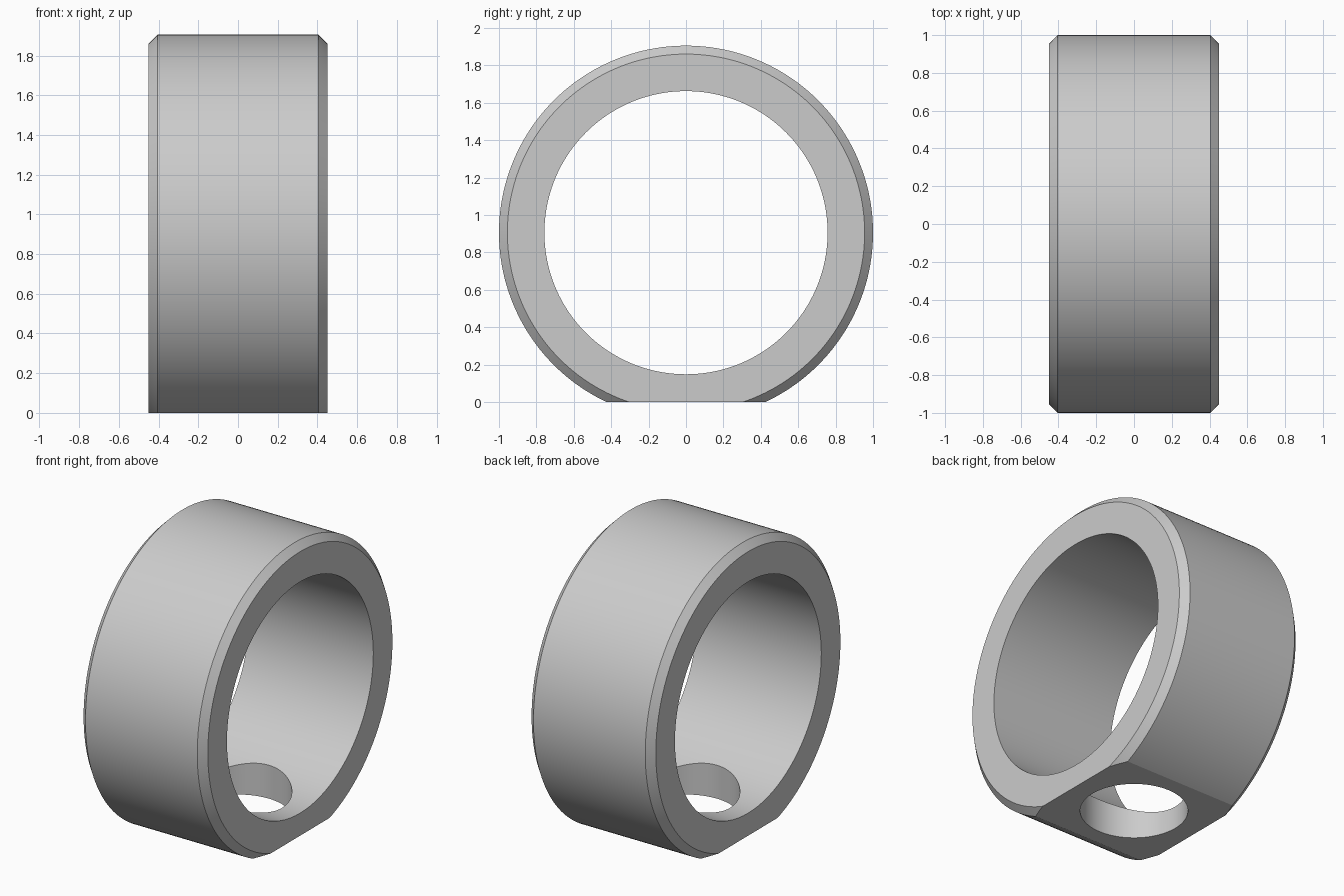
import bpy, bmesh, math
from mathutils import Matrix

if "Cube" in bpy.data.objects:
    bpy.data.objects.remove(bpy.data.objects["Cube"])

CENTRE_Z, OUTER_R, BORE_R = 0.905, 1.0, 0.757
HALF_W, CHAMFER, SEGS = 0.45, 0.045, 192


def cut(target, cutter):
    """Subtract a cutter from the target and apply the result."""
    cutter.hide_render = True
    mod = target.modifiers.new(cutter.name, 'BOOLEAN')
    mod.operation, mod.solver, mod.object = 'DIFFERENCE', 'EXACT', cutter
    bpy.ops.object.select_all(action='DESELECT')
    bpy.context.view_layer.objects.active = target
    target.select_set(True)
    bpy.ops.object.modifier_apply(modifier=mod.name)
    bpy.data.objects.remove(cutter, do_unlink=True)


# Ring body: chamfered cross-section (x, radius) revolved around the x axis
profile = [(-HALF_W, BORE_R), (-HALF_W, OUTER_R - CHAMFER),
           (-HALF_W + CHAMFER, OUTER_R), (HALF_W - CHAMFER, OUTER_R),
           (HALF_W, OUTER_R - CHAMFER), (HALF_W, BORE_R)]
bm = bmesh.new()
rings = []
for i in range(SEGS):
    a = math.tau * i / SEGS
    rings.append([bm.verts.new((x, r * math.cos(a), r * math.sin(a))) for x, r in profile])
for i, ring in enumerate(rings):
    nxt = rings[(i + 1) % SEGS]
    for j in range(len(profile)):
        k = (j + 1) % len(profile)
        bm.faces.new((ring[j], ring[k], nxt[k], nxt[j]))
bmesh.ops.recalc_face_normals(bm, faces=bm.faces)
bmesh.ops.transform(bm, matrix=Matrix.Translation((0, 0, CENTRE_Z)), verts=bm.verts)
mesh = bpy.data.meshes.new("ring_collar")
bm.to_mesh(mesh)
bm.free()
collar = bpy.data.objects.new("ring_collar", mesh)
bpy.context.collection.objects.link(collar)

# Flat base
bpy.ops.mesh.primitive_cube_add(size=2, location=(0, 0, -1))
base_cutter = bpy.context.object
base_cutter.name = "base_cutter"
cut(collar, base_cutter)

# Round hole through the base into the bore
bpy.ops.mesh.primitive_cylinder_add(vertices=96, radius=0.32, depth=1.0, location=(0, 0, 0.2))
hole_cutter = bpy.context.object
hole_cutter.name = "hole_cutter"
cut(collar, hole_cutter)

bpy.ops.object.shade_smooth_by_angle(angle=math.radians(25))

Work instructions
Go through the entries and copy each line holding the string "remove".

Output of the exercise
    bpy.data.objects.remove(bpy.data.objects["Cube"])
    bpy.data.objects.remove(cutter, do_unlink=True)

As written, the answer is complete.